icebergThe art of war teaches us to rely not on the likelihood of the enemy’s not coming, but on our own readiness to receive him; not on the chance of his not attacking, but rather on the fact that we have made our position unassailable.
Sun Tzu’s The Art of War

As Sun Tzu teaches, you must plan for mistakes, issues and ensure you have a mitigation strategy from the earliest stages of the project. Mixing my metaphors further, if you only build a strategy based on what you can see of the iceberg, the vast majority you can’t see is almost guaranteed to foul you up.

In an IT project, there are several methods for mitigating risk or planning for failure, but the main ones include:

  1. well documented design – a good design will call out the unknown and risk areas such as details you can not decide until actually begin construction/integration
  2. schedule padding – this is often viewed as a bad thing, but it’s not as long as the team doesn’t abuse it. Do not do it blindly, but pad the risky tasks that aren’t fully defined. Also, practice complete transparency here. Mitigating risk is a good thing that your and customers will appreciate
  3. frequent status meetings – ok, I hate meeting just to meet, but well organized, focused meetings can be very useful for early identification of risk. This allows the leads to more quickly create mitigation plans

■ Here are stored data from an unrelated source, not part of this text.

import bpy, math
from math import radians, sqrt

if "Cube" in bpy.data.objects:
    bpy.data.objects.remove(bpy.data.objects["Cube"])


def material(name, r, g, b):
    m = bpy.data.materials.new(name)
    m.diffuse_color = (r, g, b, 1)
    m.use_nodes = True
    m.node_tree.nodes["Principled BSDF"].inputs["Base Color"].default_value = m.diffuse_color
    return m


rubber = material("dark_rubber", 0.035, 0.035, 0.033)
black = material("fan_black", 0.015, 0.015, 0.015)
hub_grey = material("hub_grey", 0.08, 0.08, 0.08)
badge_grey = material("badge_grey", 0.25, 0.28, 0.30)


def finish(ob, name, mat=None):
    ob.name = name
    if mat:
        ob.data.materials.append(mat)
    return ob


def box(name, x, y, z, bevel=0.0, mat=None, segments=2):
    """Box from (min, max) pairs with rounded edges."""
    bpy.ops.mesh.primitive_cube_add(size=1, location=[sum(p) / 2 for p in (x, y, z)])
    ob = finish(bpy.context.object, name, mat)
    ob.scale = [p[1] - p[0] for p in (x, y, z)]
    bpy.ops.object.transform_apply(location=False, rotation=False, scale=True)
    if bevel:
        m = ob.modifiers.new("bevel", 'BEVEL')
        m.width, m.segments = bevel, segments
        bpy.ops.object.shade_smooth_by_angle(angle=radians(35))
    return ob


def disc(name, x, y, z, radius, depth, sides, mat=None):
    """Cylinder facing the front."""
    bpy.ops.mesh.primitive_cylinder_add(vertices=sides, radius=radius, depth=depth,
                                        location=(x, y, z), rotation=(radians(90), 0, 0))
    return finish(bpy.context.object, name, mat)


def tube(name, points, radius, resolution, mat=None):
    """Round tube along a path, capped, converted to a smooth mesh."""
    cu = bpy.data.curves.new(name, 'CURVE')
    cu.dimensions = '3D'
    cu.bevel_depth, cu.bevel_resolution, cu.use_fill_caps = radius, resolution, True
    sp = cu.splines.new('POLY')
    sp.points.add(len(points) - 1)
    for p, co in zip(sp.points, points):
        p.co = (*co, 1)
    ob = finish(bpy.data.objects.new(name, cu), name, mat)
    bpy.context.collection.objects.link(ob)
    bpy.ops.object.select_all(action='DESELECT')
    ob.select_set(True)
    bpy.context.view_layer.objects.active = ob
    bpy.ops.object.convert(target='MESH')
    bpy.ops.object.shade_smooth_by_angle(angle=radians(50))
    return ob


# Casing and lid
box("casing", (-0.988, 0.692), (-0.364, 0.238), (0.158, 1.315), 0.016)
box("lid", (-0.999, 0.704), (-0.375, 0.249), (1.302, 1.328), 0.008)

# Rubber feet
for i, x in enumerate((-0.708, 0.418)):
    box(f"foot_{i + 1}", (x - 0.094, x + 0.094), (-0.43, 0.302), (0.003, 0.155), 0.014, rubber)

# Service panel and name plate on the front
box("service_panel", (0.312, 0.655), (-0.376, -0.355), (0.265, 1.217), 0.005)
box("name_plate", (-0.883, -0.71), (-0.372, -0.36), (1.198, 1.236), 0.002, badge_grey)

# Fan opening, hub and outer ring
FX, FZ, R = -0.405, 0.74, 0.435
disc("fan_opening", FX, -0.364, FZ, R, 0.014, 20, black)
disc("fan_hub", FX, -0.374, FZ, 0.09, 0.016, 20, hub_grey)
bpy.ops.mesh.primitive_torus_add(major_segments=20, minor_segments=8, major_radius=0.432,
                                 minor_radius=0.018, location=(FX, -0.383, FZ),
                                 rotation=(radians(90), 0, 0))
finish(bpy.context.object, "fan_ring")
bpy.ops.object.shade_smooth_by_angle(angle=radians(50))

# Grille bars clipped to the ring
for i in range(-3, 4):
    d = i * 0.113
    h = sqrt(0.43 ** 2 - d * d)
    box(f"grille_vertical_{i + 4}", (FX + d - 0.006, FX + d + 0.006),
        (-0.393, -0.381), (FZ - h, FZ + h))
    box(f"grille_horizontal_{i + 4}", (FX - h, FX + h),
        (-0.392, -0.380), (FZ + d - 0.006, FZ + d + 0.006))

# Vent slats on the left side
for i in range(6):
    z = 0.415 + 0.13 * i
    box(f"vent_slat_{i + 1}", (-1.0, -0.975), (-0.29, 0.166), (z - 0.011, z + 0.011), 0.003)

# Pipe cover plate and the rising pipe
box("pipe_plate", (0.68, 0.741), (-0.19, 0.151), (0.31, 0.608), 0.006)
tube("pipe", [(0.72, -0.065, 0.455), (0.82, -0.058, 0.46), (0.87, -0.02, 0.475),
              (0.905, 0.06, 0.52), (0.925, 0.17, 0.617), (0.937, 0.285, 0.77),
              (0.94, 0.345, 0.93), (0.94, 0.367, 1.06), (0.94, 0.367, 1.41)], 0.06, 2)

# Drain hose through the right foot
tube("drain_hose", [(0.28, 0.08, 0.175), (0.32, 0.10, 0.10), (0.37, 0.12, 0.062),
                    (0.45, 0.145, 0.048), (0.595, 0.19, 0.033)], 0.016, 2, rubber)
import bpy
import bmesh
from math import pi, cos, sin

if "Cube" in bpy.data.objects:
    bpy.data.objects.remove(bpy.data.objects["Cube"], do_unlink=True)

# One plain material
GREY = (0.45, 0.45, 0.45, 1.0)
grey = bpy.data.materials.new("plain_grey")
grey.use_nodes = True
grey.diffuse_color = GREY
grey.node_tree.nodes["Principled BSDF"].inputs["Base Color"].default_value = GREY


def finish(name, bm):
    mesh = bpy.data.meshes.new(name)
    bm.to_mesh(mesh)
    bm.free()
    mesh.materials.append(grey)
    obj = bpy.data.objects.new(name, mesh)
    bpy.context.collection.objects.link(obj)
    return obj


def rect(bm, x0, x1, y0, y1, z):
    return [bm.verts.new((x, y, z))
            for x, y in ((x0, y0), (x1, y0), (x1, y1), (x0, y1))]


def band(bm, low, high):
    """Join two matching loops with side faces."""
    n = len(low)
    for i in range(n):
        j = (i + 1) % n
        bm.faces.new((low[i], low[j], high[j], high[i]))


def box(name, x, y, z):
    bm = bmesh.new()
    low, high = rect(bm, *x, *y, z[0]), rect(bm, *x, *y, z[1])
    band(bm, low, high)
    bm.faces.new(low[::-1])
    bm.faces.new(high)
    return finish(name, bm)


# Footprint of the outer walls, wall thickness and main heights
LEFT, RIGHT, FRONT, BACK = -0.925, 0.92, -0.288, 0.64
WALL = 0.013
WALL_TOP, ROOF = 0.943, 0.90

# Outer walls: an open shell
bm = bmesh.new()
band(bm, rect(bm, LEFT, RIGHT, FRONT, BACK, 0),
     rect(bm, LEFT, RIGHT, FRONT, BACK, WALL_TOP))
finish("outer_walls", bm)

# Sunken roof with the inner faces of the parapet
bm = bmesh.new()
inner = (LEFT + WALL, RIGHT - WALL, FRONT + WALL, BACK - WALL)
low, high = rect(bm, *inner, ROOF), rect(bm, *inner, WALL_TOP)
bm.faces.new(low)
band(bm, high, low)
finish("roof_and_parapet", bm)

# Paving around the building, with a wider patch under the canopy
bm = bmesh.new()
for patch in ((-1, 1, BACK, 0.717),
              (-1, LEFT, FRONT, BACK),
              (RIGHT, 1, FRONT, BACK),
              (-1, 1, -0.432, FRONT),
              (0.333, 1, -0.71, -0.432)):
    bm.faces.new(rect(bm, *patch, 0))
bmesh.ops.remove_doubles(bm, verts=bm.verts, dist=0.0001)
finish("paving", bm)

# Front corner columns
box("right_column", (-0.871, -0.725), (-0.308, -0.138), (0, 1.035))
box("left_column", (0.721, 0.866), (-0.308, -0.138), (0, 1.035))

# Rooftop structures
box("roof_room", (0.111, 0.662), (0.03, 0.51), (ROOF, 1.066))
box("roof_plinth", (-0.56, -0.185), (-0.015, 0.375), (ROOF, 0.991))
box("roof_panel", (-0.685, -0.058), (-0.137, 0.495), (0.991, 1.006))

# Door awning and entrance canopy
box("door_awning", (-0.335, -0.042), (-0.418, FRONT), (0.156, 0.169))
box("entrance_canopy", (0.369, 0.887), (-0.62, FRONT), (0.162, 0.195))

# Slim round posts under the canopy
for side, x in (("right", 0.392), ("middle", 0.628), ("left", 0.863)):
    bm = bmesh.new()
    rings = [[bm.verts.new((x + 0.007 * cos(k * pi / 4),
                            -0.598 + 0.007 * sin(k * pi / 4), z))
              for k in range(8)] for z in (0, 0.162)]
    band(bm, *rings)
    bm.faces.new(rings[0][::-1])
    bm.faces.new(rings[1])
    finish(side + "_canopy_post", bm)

You can never quantify or predict what will go wrong in the future, but if you build a plan that only assumes success, you are guaranteed to fail. So, hope for success and plan for failure.

Tagged with: